*** Block opens ***
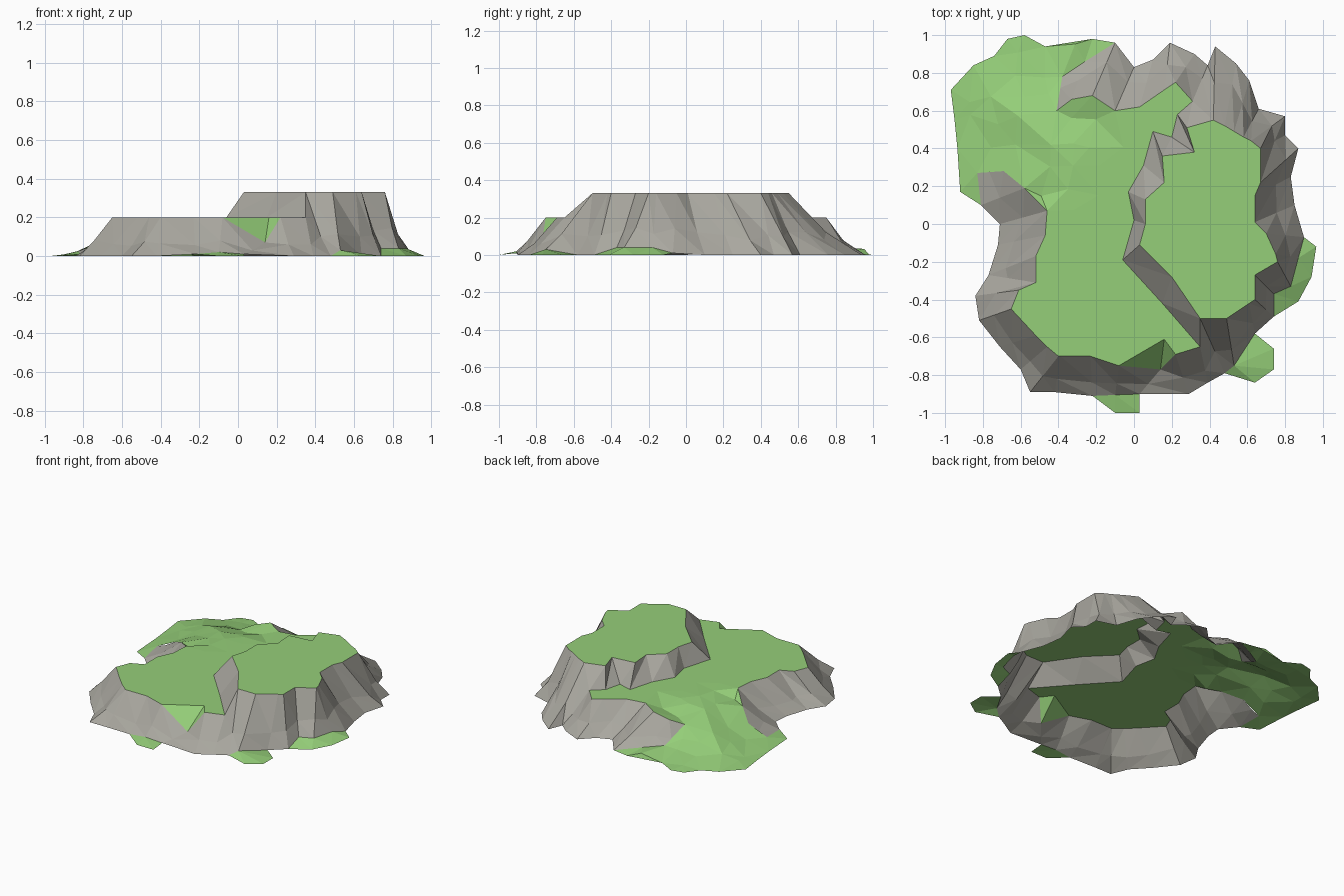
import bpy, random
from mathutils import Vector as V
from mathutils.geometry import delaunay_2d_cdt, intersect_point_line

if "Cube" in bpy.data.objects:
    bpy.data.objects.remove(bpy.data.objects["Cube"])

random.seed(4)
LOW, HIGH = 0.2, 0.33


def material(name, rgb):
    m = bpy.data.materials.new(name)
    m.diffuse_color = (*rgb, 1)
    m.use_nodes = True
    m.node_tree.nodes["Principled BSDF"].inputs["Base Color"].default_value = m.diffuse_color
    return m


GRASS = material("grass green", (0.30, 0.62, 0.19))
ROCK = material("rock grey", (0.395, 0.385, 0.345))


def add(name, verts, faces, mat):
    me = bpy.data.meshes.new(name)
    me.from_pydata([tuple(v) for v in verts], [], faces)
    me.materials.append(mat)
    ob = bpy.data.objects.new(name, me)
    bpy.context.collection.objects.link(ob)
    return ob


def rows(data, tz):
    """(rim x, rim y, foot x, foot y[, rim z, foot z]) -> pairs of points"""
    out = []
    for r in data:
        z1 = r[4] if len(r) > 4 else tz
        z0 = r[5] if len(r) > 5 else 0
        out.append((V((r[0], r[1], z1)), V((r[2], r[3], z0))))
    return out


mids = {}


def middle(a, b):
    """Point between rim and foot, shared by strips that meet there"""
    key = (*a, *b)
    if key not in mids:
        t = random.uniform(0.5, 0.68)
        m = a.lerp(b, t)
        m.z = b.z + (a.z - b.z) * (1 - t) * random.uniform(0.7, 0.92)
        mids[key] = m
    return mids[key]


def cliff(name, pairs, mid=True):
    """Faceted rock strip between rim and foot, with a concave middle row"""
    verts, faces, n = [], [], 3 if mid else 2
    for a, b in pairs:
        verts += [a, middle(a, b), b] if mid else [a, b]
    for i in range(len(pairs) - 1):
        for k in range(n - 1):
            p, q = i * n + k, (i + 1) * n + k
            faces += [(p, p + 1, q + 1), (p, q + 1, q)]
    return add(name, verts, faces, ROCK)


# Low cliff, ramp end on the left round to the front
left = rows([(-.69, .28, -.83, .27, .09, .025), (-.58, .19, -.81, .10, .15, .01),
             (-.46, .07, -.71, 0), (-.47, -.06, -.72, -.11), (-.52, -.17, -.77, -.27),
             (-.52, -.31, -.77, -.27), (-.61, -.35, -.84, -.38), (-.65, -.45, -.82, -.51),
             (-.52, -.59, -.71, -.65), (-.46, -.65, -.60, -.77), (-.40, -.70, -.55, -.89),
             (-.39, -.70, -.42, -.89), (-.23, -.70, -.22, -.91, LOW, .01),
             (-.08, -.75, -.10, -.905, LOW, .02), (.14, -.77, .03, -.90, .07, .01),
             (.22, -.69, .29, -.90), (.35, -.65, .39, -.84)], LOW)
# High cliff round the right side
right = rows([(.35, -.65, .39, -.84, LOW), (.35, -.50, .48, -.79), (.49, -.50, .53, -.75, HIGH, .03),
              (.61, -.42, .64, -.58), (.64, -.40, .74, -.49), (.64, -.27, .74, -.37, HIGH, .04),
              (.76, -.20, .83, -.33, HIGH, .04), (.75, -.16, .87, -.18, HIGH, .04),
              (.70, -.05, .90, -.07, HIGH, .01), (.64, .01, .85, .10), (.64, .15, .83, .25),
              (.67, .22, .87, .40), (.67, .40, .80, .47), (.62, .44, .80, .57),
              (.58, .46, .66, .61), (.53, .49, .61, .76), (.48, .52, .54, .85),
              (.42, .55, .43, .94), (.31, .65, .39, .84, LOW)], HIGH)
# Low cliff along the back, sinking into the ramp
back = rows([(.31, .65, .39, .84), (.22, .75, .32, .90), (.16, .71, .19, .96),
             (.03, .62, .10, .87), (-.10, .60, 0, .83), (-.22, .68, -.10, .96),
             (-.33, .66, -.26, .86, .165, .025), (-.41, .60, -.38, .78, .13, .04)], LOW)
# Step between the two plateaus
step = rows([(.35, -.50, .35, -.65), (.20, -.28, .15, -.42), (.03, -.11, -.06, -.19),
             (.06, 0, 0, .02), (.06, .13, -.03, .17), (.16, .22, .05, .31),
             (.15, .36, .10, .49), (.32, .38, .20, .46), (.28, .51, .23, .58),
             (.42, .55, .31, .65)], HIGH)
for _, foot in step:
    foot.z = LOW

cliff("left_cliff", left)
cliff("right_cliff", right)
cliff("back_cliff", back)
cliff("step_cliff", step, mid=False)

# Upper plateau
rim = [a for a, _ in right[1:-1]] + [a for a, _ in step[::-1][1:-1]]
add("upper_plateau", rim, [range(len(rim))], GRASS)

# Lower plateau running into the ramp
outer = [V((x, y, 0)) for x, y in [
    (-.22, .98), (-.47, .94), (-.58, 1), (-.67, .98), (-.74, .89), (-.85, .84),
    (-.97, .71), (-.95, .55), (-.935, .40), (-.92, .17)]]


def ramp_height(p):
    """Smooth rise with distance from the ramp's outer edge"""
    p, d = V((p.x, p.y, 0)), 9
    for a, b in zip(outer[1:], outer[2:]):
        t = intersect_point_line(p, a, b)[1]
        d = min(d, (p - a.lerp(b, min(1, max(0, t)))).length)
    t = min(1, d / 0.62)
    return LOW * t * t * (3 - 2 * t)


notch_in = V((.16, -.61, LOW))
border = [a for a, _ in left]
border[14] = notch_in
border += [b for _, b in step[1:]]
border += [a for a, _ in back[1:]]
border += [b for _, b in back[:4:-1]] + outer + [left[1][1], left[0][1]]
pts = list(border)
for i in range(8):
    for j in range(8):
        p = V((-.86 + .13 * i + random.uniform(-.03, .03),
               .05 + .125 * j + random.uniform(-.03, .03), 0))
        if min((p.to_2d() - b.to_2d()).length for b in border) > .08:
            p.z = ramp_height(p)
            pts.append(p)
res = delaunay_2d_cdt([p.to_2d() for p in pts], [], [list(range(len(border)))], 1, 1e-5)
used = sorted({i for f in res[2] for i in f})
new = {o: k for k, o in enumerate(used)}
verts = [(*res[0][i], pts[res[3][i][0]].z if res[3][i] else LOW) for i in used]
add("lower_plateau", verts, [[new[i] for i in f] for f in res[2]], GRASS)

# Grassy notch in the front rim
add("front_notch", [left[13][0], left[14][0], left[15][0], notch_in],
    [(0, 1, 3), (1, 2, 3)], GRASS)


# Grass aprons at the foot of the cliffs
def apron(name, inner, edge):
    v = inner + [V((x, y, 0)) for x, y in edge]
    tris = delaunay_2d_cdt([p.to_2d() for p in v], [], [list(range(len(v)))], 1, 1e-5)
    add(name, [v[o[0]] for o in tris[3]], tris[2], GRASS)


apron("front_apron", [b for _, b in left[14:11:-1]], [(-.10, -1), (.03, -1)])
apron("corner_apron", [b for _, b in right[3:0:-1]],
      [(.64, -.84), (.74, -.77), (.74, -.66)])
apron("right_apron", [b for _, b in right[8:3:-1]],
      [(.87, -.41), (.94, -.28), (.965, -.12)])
*** Block closes ***
*** Block opens ***
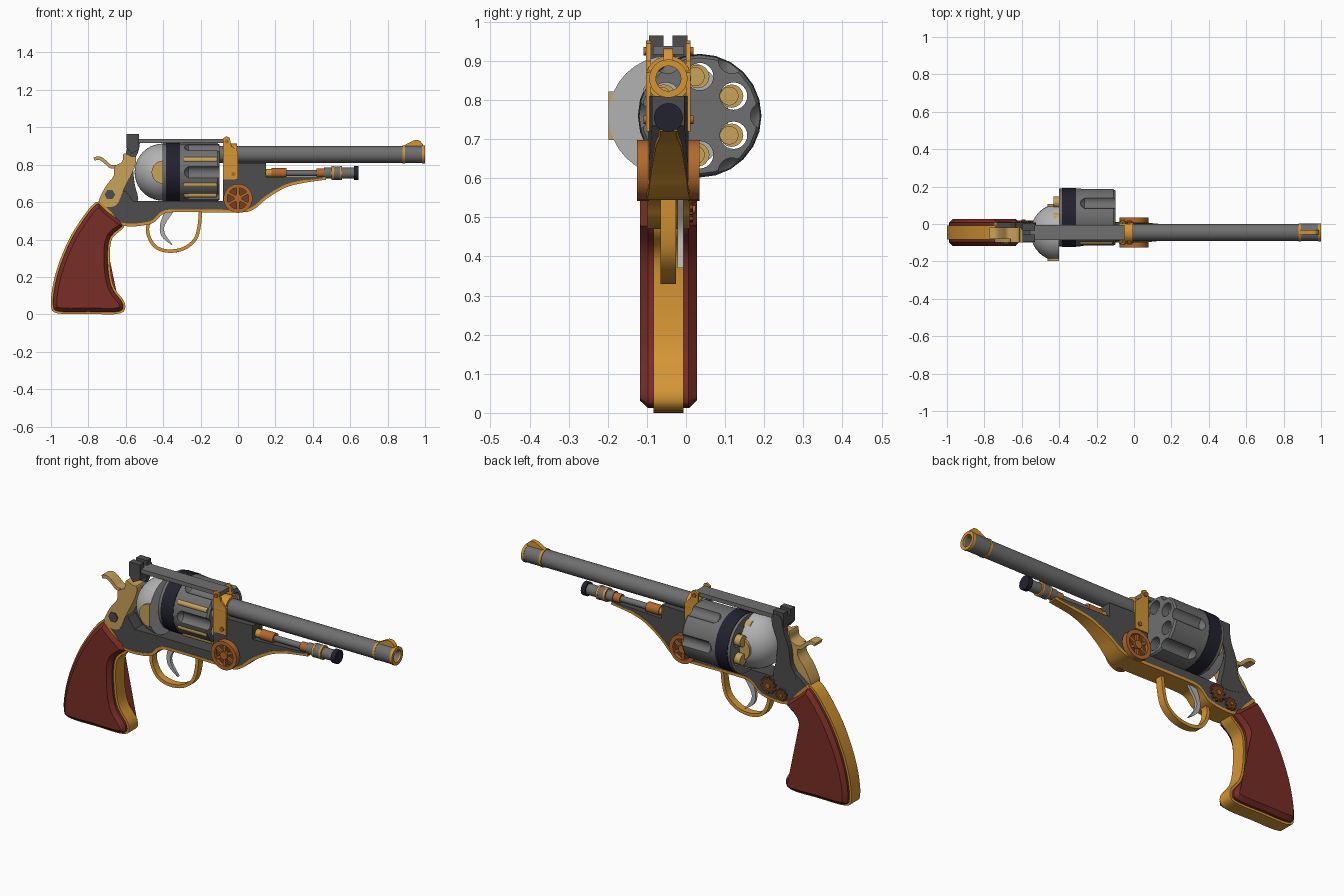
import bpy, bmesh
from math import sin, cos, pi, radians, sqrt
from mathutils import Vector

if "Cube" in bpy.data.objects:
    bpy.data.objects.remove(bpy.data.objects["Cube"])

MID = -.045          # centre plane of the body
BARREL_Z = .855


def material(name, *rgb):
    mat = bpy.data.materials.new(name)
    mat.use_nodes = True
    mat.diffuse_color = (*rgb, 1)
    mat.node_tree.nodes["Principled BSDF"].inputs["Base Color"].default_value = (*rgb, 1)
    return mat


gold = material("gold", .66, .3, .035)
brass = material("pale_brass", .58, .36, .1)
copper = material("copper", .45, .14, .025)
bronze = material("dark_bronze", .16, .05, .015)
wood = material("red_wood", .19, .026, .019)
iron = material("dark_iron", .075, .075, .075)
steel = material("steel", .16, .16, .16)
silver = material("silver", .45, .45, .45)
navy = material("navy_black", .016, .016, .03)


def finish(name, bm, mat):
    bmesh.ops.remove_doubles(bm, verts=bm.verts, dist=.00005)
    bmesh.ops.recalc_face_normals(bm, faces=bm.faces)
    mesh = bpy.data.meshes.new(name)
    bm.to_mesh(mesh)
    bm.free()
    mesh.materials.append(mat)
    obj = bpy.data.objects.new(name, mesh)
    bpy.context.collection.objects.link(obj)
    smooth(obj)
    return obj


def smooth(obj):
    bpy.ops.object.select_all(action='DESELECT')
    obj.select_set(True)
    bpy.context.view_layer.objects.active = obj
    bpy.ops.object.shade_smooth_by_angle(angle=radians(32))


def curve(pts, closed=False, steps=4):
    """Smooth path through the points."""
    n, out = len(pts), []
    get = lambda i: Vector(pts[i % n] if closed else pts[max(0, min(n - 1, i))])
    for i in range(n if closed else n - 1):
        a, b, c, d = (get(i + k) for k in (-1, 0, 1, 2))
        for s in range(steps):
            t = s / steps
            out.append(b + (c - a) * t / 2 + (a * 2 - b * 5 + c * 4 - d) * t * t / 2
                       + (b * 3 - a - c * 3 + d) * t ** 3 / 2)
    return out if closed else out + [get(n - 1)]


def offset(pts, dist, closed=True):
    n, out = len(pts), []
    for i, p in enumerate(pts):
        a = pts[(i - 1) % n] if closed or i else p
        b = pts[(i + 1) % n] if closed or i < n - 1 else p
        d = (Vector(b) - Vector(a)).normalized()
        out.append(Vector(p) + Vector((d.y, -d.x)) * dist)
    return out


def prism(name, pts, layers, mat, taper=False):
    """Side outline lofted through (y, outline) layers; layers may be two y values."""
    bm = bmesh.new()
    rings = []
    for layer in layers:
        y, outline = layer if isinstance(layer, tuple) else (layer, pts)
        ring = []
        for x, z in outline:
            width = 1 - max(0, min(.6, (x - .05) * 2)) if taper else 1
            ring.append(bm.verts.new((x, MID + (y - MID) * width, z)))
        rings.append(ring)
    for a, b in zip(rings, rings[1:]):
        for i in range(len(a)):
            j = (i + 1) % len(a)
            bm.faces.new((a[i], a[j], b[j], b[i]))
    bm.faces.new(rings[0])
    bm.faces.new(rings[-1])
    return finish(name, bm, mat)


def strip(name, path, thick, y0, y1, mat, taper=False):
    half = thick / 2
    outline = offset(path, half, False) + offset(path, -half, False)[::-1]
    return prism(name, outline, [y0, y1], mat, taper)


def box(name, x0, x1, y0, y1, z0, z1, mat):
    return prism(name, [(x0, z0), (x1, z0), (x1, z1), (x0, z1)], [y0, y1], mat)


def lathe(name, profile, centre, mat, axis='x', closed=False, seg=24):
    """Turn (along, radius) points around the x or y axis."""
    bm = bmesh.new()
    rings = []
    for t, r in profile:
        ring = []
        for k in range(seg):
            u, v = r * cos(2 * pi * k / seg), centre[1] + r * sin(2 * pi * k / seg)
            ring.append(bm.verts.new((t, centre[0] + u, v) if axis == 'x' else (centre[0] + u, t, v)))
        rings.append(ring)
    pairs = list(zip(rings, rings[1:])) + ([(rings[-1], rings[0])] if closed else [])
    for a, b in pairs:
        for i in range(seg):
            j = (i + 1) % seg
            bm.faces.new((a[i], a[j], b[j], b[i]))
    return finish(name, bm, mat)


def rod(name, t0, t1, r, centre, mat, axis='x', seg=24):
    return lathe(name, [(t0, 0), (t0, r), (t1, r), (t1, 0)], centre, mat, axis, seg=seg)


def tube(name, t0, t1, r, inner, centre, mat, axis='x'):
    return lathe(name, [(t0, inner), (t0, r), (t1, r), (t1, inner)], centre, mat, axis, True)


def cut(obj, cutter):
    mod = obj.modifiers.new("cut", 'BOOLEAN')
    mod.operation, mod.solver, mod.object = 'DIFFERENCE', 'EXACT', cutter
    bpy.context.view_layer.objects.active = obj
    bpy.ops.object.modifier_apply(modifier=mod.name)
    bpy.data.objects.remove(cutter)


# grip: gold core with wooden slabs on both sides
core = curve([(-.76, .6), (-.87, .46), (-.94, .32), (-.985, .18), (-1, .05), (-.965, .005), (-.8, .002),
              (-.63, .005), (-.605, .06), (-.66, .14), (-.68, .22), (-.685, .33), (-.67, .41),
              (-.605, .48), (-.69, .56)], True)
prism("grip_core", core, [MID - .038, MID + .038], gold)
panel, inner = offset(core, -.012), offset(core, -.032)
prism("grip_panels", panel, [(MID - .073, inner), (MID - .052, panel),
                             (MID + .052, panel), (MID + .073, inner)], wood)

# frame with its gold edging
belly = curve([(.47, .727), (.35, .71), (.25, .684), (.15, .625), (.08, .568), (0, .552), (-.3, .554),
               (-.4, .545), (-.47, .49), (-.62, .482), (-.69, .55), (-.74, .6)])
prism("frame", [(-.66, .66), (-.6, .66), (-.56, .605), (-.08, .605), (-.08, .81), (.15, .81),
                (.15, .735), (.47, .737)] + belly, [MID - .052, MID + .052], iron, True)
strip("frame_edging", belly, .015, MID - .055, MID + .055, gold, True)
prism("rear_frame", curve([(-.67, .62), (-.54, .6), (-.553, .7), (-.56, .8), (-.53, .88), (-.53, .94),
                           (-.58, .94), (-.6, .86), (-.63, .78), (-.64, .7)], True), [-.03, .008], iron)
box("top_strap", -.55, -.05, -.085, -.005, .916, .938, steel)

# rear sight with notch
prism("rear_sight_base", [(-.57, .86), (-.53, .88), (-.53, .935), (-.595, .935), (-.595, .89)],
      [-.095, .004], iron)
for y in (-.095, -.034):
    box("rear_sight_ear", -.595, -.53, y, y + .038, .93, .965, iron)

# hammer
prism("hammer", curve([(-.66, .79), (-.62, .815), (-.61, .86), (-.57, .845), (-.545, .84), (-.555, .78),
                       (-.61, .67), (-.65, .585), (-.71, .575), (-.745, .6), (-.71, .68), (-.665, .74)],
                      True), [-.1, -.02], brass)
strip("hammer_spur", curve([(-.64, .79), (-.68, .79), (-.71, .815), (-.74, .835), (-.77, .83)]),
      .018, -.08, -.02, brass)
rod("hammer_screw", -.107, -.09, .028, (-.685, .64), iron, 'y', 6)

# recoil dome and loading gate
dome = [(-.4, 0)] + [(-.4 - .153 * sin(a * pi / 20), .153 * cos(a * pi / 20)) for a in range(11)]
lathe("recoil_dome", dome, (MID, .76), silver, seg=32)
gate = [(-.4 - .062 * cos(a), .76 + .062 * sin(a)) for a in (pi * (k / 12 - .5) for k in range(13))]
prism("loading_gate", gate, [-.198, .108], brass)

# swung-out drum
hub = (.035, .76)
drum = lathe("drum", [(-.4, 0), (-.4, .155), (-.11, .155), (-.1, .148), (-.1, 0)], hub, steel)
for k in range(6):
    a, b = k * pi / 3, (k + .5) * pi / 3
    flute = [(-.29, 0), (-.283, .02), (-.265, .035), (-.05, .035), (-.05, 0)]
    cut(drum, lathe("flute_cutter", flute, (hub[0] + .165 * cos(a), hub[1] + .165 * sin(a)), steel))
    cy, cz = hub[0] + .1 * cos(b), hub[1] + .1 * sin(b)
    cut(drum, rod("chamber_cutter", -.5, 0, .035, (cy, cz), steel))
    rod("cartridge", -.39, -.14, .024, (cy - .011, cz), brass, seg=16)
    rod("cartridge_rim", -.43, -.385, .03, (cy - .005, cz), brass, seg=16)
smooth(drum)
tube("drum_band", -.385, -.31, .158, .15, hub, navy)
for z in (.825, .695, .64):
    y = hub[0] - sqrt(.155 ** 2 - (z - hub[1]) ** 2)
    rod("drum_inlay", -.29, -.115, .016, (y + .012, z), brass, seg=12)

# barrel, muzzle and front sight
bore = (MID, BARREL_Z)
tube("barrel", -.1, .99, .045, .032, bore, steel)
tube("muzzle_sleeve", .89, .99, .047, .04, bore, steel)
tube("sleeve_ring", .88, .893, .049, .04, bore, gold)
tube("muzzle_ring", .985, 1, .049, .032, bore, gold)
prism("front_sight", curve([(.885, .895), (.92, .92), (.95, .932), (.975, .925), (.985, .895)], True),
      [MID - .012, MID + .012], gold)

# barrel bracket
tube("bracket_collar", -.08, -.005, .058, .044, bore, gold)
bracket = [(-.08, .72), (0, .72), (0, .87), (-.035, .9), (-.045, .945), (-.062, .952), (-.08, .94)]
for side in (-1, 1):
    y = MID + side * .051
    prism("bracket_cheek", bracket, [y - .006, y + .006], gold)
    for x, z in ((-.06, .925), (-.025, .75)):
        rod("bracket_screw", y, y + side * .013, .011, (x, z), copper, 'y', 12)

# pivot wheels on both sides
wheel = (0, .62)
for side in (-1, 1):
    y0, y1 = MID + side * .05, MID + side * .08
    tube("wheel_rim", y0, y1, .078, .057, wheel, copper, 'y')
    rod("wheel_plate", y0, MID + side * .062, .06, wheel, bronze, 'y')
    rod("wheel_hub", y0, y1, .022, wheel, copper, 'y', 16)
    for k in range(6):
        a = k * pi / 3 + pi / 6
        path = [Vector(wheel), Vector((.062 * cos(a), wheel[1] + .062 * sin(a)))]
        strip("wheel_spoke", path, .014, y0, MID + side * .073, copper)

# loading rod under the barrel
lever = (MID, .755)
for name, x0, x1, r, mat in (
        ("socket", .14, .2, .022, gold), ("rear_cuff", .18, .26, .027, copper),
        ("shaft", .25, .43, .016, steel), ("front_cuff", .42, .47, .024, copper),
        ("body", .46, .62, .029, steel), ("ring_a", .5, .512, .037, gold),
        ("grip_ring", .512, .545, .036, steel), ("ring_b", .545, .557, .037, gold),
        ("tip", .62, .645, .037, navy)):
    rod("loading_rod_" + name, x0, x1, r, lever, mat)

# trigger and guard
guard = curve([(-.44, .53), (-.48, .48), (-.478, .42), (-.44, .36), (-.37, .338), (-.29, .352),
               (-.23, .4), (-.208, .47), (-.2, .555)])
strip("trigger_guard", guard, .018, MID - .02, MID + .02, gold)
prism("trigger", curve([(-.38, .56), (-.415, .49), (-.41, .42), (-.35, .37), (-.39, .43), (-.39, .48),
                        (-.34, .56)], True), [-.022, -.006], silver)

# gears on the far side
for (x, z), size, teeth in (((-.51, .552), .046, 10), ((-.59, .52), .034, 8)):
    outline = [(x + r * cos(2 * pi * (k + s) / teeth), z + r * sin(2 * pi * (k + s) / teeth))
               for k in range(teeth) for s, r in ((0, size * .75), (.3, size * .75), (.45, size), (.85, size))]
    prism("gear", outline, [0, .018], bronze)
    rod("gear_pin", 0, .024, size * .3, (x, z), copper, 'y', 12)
*** Block closes ***
## The task
Each line of the entries above that contains "between" is to be copied.

## Response area
    """Point between rim and foot, shared by strips that meet there"""
    """Faceted rock strip between rim and foot, with a concave middle row"""
# Step between the two plateaus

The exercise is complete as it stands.